Drug companies spend millions to keep charging high prices
Of course, drug companies must charge high prices to cover their lobbying expenses. David Lazarus writes in the LA Times:
Pharmaceutical heavyweight Mylan, the latest poster child for drug-industry greed, finally stuck up for itself Thursday. It argued that “the system,” not avarice, was to blame for the company jacking up the price of EpiPens, a common (and life-saving) allergy remedy, by over 400%.
“Look, no one’s more frustrated than me,” Mylan Chief Executive Heather Bresch declared on CNBC.
Actually, millions of people — those with chronic medical conditions or other illnesses — are more frustrated than her. [And, I’ll point out, if the high price is so damn frustrating to her, she has the power as CEO to lower the price.
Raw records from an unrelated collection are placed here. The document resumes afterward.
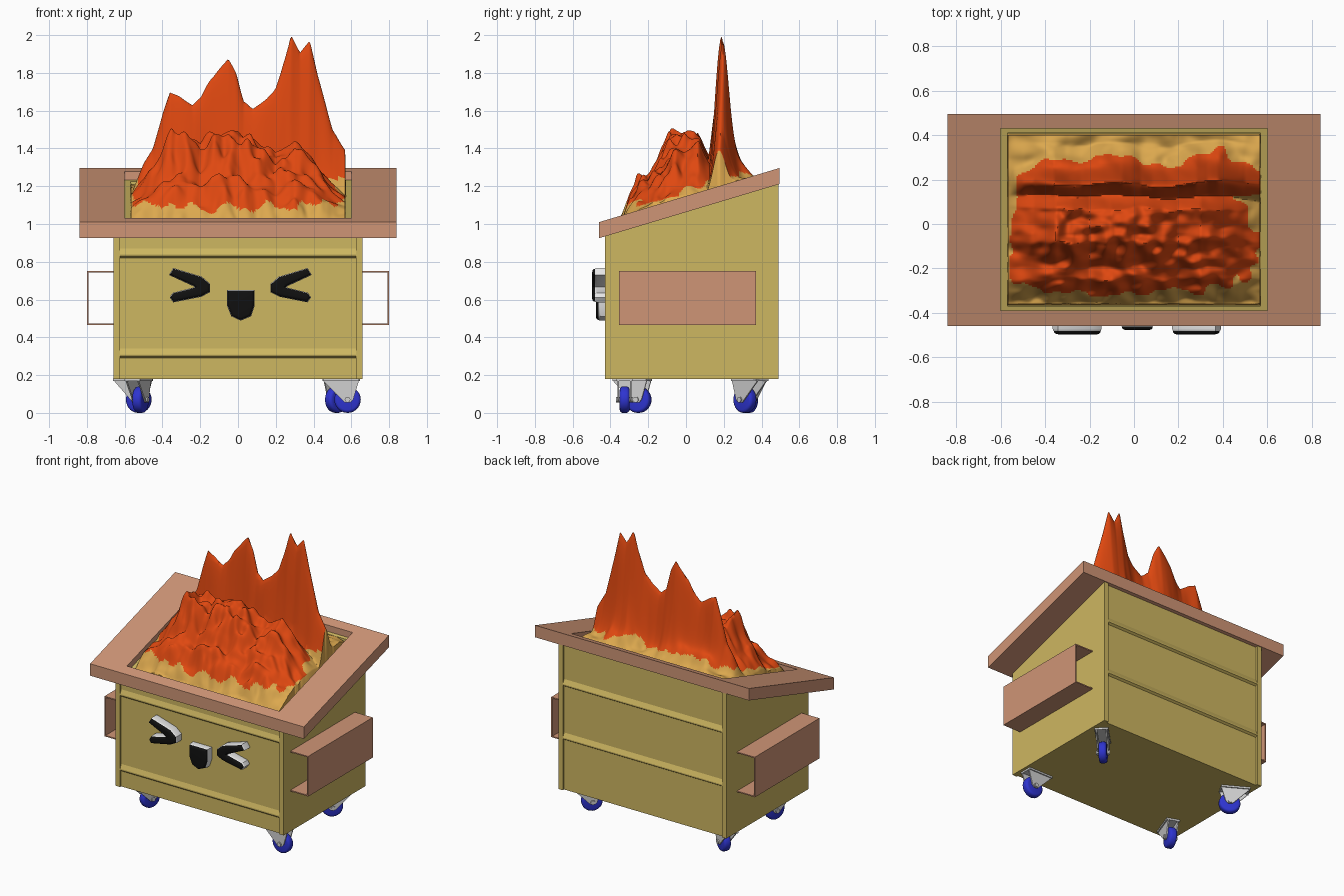
import bpy, bmesh, math
from mathutils import Matrix, Vector, noise

if "Cube" in bpy.data.objects:
    bpy.data.objects.remove(bpy.data.objects["Cube"])


def material(name, r, g, b):
    m = bpy.data.materials.new(name)
    m.diffuse_color = [((c / 255 + 0.055) / 1.055) ** 2.4 for c in (r, g, b)] + [1]
    m.use_nodes = True
    m.node_tree.nodes["Principled BSDF"].inputs["Base Color"].default_value = m.diffuse_color
    return m


YELLOW = material("mustard_paint", 206, 183, 97)
BROWN = material("salmon_brown", 207, 149, 118)
FIRE = material("flame_orange", 224, 72, 16)
TRASH = material("straw_orange", 220, 168, 78)
BLUE = material("wheel_blue", 46, 52, 208)
GREY = material("light_grey", 208, 208, 208)
WHITE = material("outline_white", 238, 238, 238)
BLACK = material("face_black", 16, 16, 16)


def add(name, bm, mats, smooth=None):
    bmesh.ops.recalc_face_normals(bm, faces=bm.faces)
    me = bpy.data.meshes.new(name)
    bm.to_mesh(me)
    bm.free()
    for m in mats:
        me.materials.append(m)
    if smooth:
        me.shade_smooth()
        me.set_sharp_from_angle(angle=math.radians(smooth))
    ob = bpy.data.objects.new(name, me)
    bpy.context.collection.objects.link(ob)
    return ob


def prism(bm, pts, x0, x1):
    """Extrude a (y, z) outline from x0 to x1."""
    a = [bm.verts.new((x0, y, z)) for y, z in pts]
    b = [bm.verts.new((x1, y, z)) for y, z in pts]
    bm.faces.new(a)
    bm.faces.new(b)
    for i in range(len(pts)):
        j = (i + 1) % len(pts)
        bm.faces.new((a[i], a[j], b[j], b[i]))


def rect(y0, y1, z0, z1):
    return [(y0, z0), (y1, z0), (y1, z1), (y0, z1)]


def rim_top(y):
    return 1.01 + 0.3 * (y + 0.46)


def lip(y):
    return rim_top(y) - 0.045


def interp(table, x):
    if x <= table[0][0]:
        return table[0][1]
    for (x0, y0), (x1, y1) in zip(table, table[1:]):
        if x <= x1:
            return y0 + (y1 - y0) * (x - x0) / (x1 - x0)
    return table[-1][1]


# Body: side plates, inner lips and floor
bm = bmesh.new()
for s in (-1, 1):
    prism(bm, [(-0.43, 0.18), (0.49, 0.18), (0.49, lip(0.49)), (-0.43, lip(-0.43))], s * 0.625, s * 0.66)
    prism(bm, [(-0.40, 0.19), (0.46, 0.19), (0.46, lip(0.46)), (-0.40, lip(-0.40))], s * 0.57, s * 0.625)
prism(bm, rect(-0.41, 0.47, 0.18, 0.21), -0.625, 0.625)
add("bin_sides_and_floor", bm, [YELLOW])


# Front and back panels with pressed ridges
def panel(name, inner, skin, out, ridges):
    pts = [(skin, 0.18)]
    for z in ridges:
        pts += [(skin, z - 0.015), (out, z - 0.005), (out, z + 0.005), (skin, z + 0.035)]
    pts += [(skin, lip(skin)), (inner, lip(inner)), (inner, 0.18)]
    b = bmesh.new()
    prism(b, pts, -0.625, 0.625)
    add(name, b, [YELLOW])


panel("front_panel", -0.37, -0.418, -0.43, (0.305, 0.835))
panel("back_panel", 0.41, 0.475, 0.49, (0.55, 0.93))

# Sloping rim with a rectangular opening
bm = bmesh.new()
xs, ys = (-0.84, -0.60, 0.60, 0.84), (-0.46, -0.39, 0.43, 0.495)
g = [[bm.verts.new((x, y, rim_top(y))) for y in ys] for x in xs]
for i in range(3):
    for j in range(3):
        if (i, j) != (1, 1):
            bm.faces.new((g[i][j], g[i + 1][j], g[i + 1][j + 1], g[i][j + 1]))
ext = bmesh.ops.extrude_face_region(bm, geom=bm.faces[:], use_keep_orig=True)
moved = [v for v in ext["geom"] if isinstance(v, bmesh.types.BMVert)]
bmesh.ops.translate(bm, verts=moved, vec=(0, 0, -0.085))
add("sloping_rim", bm, [BROWN])

# Lifting channels on both sides
for s, side in ((-1, "left"), (1, "right")):
    bm = bmesh.new()
    prism(bm, rect(-0.355, 0.37, 0.465, 0.75), s * 0.792, s * 0.80)
    for z in (0.465, 0.742):
        prism(bm, rect(-0.355, 0.37, z, z + 0.008), s * 0.655, s * 0.792)
    add("lifting_channel_" + side, bm, [BROWN])


# Swivelling casters
def caster(name, x, y, deg):
    mat = Matrix.Translation((x, y, 0)) @ Matrix.Rotation(math.radians(deg), 4, "Z")
    b = bmesh.new()
    prism(b, rect(-0.09, 0.10, 0.168, 0.182), -0.045, 0.045)
    for sx in (-1, 1):
        prism(b, [(-0.09, 0.17), (0.10, 0.17), (0.07, 0.07), (0.055, 0.055), (0.025, 0.055), (0.01, 0.07)],
              sx * 0.029, sx * 0.037)
    bmesh.ops.create_cone(b, cap_ends=True, segments=12, radius1=0.015, radius2=0.015, depth=0.09,
                          matrix=Matrix.Translation((0, 0.04, 0.07)) @ Matrix.Rotation(math.pi / 2, 4, "Y"))
    b.transform(mat)
    add(name + "_fork", b, [GREY])
    b = bmesh.new()
    bmesh.ops.create_cone(b, cap_ends=True, segments=28, radius1=0.07, radius2=0.07, depth=0.052)
    rims = [e for e in b.edges if abs(e.verts[0].co.z - e.verts[1].co.z) < 1e-4]
    bmesh.ops.bevel(b, geom=rims, offset=0.016, segments=3, profile=0.5, affect="EDGES")
    b.transform(mat @ Matrix.Translation((0, 0.04, 0.07)) @ Matrix.Rotation(math.pi / 2, 4, "Y"))
    add(name + "_wheel", b, [BLUE], 40)


caster("front_right_caster", 0.54, -0.325, -90)
caster("front_left_caster", -0.53, -0.29, -20)
caster("back_right_caster", 0.55, 0.34, 135)
caster("back_left_caster", -0.56, 0.35, -120)


# Face pieces: rounded white backing with a black front
def puffy(name, pts, y, half, bevel, mat):
    cu = bpy.data.curves.new(name, "CURVE")
    cu.dimensions, cu.fill_mode = "2D", "BOTH"
    cu.extrude, cu.bevel_depth, cu.bevel_resolution = half, bevel, 3
    sp = cu.splines.new("POLY")
    sp.points.add(len(pts) - 1)
    for p, (px, pz) in zip(sp.points, pts):
        p.co = (px, pz, 0, 1)
    sp.use_cyclic_u = True
    tmp = bpy.data.objects.new(name + "_curve", cu)
    bpy.context.collection.objects.link(tmp)
    dg = bpy.context.evaluated_depsgraph_get()
    me = bpy.data.meshes.new_from_object(tmp.evaluated_get(dg))
    bpy.data.objects.remove(tmp)
    b = bmesh.new()
    b.from_mesh(me)
    bmesh.ops.remove_doubles(b, verts=b.verts, dist=1e-5)
    b.transform(Matrix.Translation((0, y, 0)) @ Matrix.Rotation(math.pi / 2, 4, "X"))
    add(name, b, [mat], 40)


EYE = [(-0.34, 0.738), (-0.335, 0.746), (-0.20, 0.705), (-0.165, 0.675), (-0.165, 0.65), (-0.20, 0.632),
       (-0.335, 0.605), (-0.34, 0.612), (-0.335, 0.62), (-0.225, 0.648), (-0.205, 0.665), (-0.225, 0.685)]
MOUTH = [(-0.04, 0.632), (0.07, 0.632), (0.07, 0.57), (0.055, 0.525), (0.015, 0.508), (-0.022, 0.525), (-0.04, 0.57)]
right_eye = [(0.025 - x, z) for x, z in reversed(EYE)]
for name, pts, dy in (("left_eye", EYE, 0), ("right_eye", right_eye, 0), ("mouth", MOUTH[::-1], 0.02)):
    puffy(name + "_backing", pts, -0.45 + dy, 0.022, 0.018, WHITE)
    puffy(name, pts, -0.481 + dy, 0.001, 0.0145, BLACK)

# Burning heap: tall back curtain and lower front mass as one height field
RIDGE = [(-0.58, 1.12), (-0.5, 1.32), (-0.45, 1.40), (-0.4, 1.58), (-0.36, 1.70), (-0.3, 1.67), (-0.24, 1.63),
         (-0.2, 1.67), (-0.15, 1.76), (-0.1, 1.82), (-0.05, 1.88), (-0.01, 1.80), (0.03, 1.65), (0.08, 1.61),
         (0.15, 1.66), (0.2, 1.72), (0.25, 1.88), (0.28, 2.0), (0.33, 1.91), (0.38, 1.97), (0.42, 1.80),
         (0.46, 1.65), (0.5, 1.50), (0.58, 1.37)]
MASS_X = [(-0.57, 1.15), (-0.45, 1.3), (-0.35, 1.52), (-0.28, 1.50), (-0.2, 1.42), (-0.1, 1.50), (0, 1.49),
          (0.1, 1.42), (0.2, 1.36), (0.3, 1.43), (0.4, 1.33), (0.5, 1.22), (0.57, 1.15)]
MASS_Y = [(-0.35, 0.0), (-0.25, 0.42), (-0.2, 0.45), (-0.14, 0.62), (-0.08, 0.92), (0, 1.0), (0.07, 0.97),
          (0.12, 0.65), (0.17, 0.35), (0.3, 0.1), (0.36, 0.0)]


def heap(x, y):
    n1 = noise.noise(Vector((x * 6, y * 11, 3.3)))
    n2 = noise.noise(Vector((x * 15, y * 20, 7.7)))
    base = rim_top(y) - 0.04 + 0.04 * noise.noise(Vector((x * 10, y * 10, 1.1)))
    d = y - 0.182 - 0.025 * noise.noise(Vector((x * 4, 0.5, 9.1)))
    if d < 0:
        back = math.exp(-(d / 0.05) ** 2)
    else:
        back = 0.6 * math.exp(-(d / 0.045) ** 2) + 0.4 * max(0, 1 - d / 0.18)
    back *= 1 + (0.3 * n1 + 0.3 * n2) * (1 - back)
    front = interp(MASS_Y, y + 0.02 * n2) * (1 + 0.25 * n1 + 0.2 * n2)
    return base + max((interp(RIDGE, x) - base) * back, (interp(MASS_X, x) - base) * front)


NX, NY = 150, 110
bm = bmesh.new()
grid = []
for i in range(NX + 1):
    row = []
    for j in range(NY + 1):
        x, y = -0.575 + 1.15 * i / NX, -0.368 + 0.775 * j / NY
        edge = i in (0, NX) or j in (0, NY)
        row.append(bm.verts.new((x, y, rim_top(y) - 0.2 if edge else heap(x, y))))
    grid.append(row)
for i in range(NX):
    for j in range(NY):
        f = bm.faces.new((grid[i][j], grid[i + 1][j], grid[i + 1][j + 1], grid[i][j + 1]))
        c = f.calc_center_median()
        limit = rim_top(c.y) + 0.035 + 0.06 * noise.noise(Vector((c.x * 12, c.y * 12, 5.5)))
        f.material_index = 1 if c.z < limit else 0
add("burning_heap", bm, [FIRE, TRASH], 60)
Probably didn’t occur to her. – LG]
Despite Mylan’s offer Thursday of discount coupons for some EpiPen users, the only system at work here is a cash-fat industry routinely preying on sick people. It’s a system that the drug industry will do whatever’s necessary to protect.
Of roughly $250 million raised for and against 17 ballot measures coming before California voters in November, more than a quarter of that amount — about $70 million — has been contributed by deep-pocketed drug companies to defeat the state’s Drug Price Relief Act.
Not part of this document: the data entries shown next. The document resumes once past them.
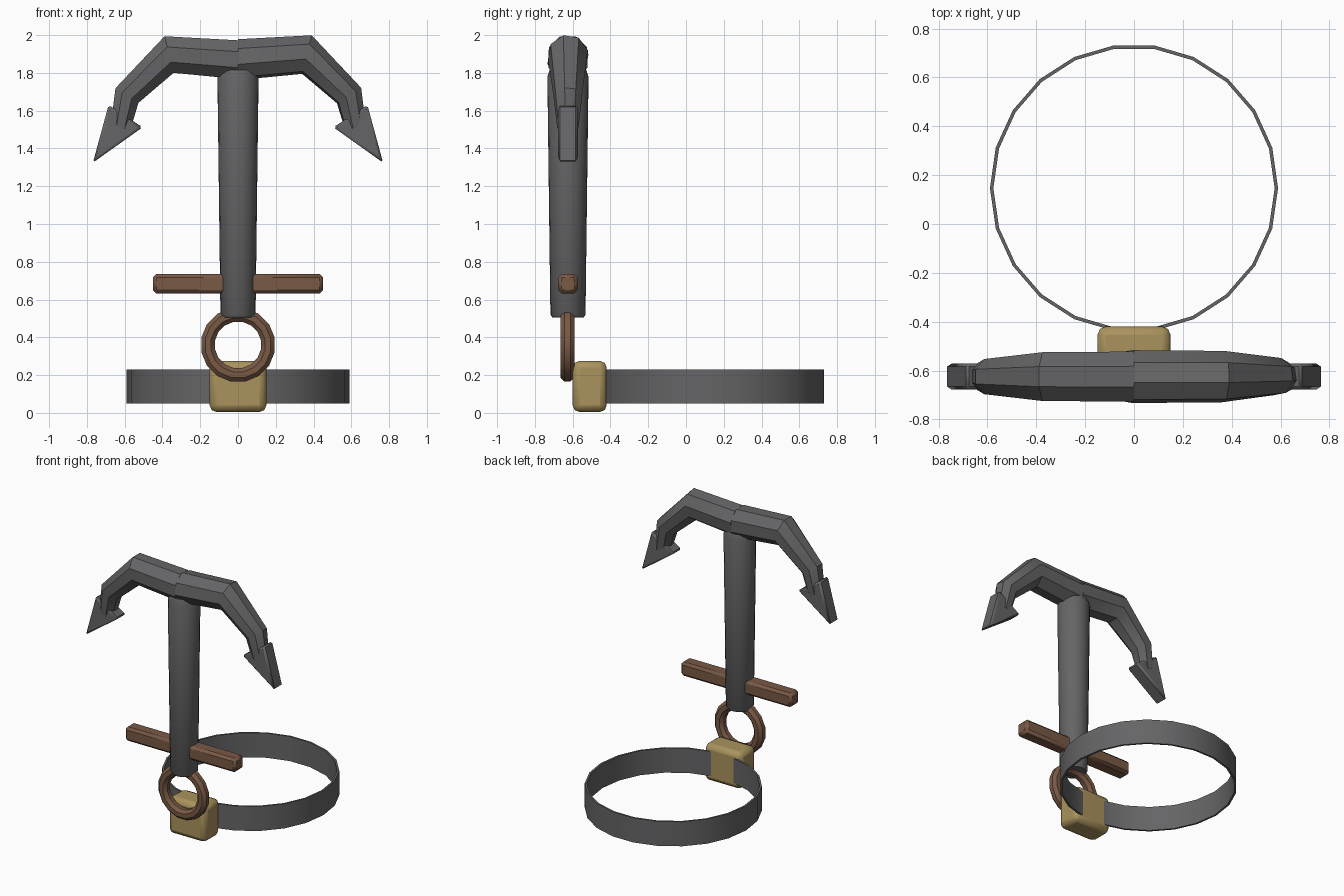
import bpy, bmesh, math
from mathutils import Vector

if "Cube" in bpy.data.objects:
    bpy.data.objects.remove(bpy.data.objects["Cube"])

YC = -0.625  # depth of the anchor plane


def mat(name, col):
    m = bpy.data.materials.new(name)
    m.diffuse_color = (*col, 1)
    m.use_nodes = True
    m.node_tree.nodes["Principled BSDF"].inputs["Base Color"].default_value = m.diffuse_color
    return m


BROWN = mat("brown", (0.19, 0.10, 0.06))
BRASS = mat("brass", (0.40, 0.29, 0.11))
IRON = mat("iron", (0.13, 0.13, 0.135))


def finish(bm, name, material, bevel=0, segments=1, angle=35):
    bmesh.ops.recalc_face_normals(bm, faces=bm.faces)
    me = bpy.data.meshes.new(name)
    bm.to_mesh(me)
    bm.free()
    ob = bpy.data.objects.new(name, me)
    bpy.context.collection.objects.link(ob)
    me.materials.append(material)
    if bevel:
        b = ob.modifiers.new("bevel", 'BEVEL')
        b.width, b.segments, b.limit_method = bevel, segments, 'ANGLE'
    bpy.ops.object.select_all(action='DESELECT')
    ob.select_set(True)
    bpy.context.view_layer.objects.active = ob
    bpy.ops.object.shade_smooth_by_angle(angle=math.radians(angle))
    return ob


def loft(bm, rings, closed=False):
    # skins a list of equally sized point rings
    vs = [[bm.verts.new(p) for p in r] for r in rings]
    n, k = len(vs[0]), len(vs)
    for i in range(k if closed else k - 1):
        a, b = vs[i], vs[(i + 1) % k]
        for j in range(n):
            bm.faces.new((a[j], a[(j + 1) % n], b[(j + 1) % n], b[j]))
    if not closed:
        bm.faces.new(vs[0])
        bm.faces.new(vs[-1][::-1])


def box(name, lo, hi, material, bevel, segments=1):
    bm = bmesh.new()
    bmesh.ops.create_cube(bm, size=1)
    for v in bm.verts:
        v.co = [(a + b) / 2 + c * (b - a) for a, b, c in zip(lo, hi, v.co)]
    return finish(bm, name, material, bevel, segments)


def circle(cx, cy, r, z, n):
    return [(cx + r * math.cos(math.tau * i / n), cy + r * math.sin(math.tau * i / n), z)
            for i in range(n)]


# thin band
bm = bmesh.new()
loft(bm, [circle(0, 0.147, r, z, 22) for r, z in
          ((0.59, 0.05), (0.59, 0.23), (0.576, 0.23), (0.576, 0.05))], closed=True)
finish(bm, "band", IRON)

# clasp block on the band
box("clasp", (-0.15, -0.6, 0.005), (0.15, -0.42, 0.275), BRASS, 0.035, 2)

# hanging ring
bm = bmesh.new()
rings = []
for i in range(16):
    a = math.tau * (i + 0.5) / 16
    ring = []
    for j in range(8):
        b = math.tau * (j + 0.5) / 8
        r = 0.161 + 0.04 * math.cos(b)
        ring.append((r * math.cos(a), YC - 0.003 + 0.04 * math.sin(b), 0.36 + r * math.sin(a)))
    rings.append(ring)
loft(bm, rings, closed=True)
finish(bm, "shackle_ring", BROWN)

# tapered shank
bm = bmesh.new()
loft(bm, [circle(0, YC, r, z, 20) for r, z in
          ((0.083, 0.505), (0.093, 0.52), (0.109, 1.78), (0.097, 1.815))])
finish(bm, "shank", IRON, angle=40)

# wooden crossbar
box("crossbar", (-0.45, YC - 0.052, 0.632), (0.45, YC + 0.052, 0.735), BROWN, 0.018)

# arm sections: x, z, radius, normal x, normal z
ARM = ((0, 1.87, 0.111, 0, 1), (0.365, 1.897, 0.108, 0.24, 0.97),
       (0.588, 1.68, 0.078, 0.84, 0.54), (0.622, 1.51, 0.058, 0.98, -0.2 * -1))
for side, s, phase in (("left", -1, 22.5), ("right", 1, 32)):
    bm = bmesh.new()
    rings = []
    for x, z, r, nx, nz in ARM:
        n = Vector((nx, 0, nz)).normalized()
        ring = []
        for j in range(8):
            a = math.radians(phase + 45 * j)
            p = Vector((x, YC, z)) + n * r * math.cos(a) + Vector((0, r * math.sin(a), 0))
            ring.append((s * p.x, p.y, p.z))
        rings.append(ring)
    loft(bm, rings)
    finish(bm, side + "_arm", IRON)

    # pointed fluke
    bm = bmesh.new()
    tri = ((0.768, 1.325), (0.685, 1.63), (0.505, 1.512))
    loft(bm, [[(s * x, YC + d, z) for x, z in tri] for d in (-0.053, 0.053)])
    finish(bm, side + "_fluke", IRON, 0.012)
Contributions aimed at killing the initiative are on track to be the most raised involving a single ballot measure since 2001, the earliest year for which online data are available, according to MapLight, a nonpartisan organization that tracks money in politics.
The Drug Price Relief Act would make prescription drugs more affordable for people in Medi-Cal and other state programs by requiring that California pay no more than what’s paid for the same drugs by the U.S. Department of Veterans Affairs. It would, in other words, protect state taxpayers from being ripped off.
Industry donations to crush the Drug Price Relief Act “will top $100 million by the election, I’m quite certain of it,” said Michael Weinstein, president of the AIDS Healthcare Foundation and a leading backer of the state measure, also known as Proposition 61. “They see this as the apocalypse for their business model.”
The drug industry already has succeeded in eviscerating Senate Bill 1010, legislation in Sacramento that would have required pharmaceutical companies to detail the costs of producing medicine and explain any price increases. The bill’s author, state Sen. Ed Hernandez (D-West Covina), pulled it from consideration last week after industry lobbyists succeeded in watering it down with business-friendly provisions.
Mylan’s money-grubbing approach to EpiPens is only the latest example of a drug company mercilessly putting the squeeze on patients.
EpiPens are a decades-old way of delivering epinephrine, a hormone that counters the potentially fatal effects of severe allergic reactions to things such as bee stings and peanuts. There’s about a dollar’s worth of epinephrine in each EpiPen, to which Mylan acquired the rights in 2007 and proceeded to steadily impose double-digit price hikes.
But don’t forget Gilead Sciences charging $1,000 a pill for its hepatitis C drug Sovaldi. Or Turing Pharmaceuticals, which purchased rights to a well-established parasite drug used by AIDS and cancer patients and promptly raised the price by 5,000%.
A recent Reuters investigation found that prices for four of the nation’s top 10 drugs have more than doubled since 2011, with the remaining six jumping in price by at least 50%.
“It’s like being held hostage,” Weinstein told me. “The public’s hatred of this industry is an incredible thing. They create life-saving drugs, but, because of their greed, people can’t afford them. What good is a life-saving drug if you can’t get it?” . . .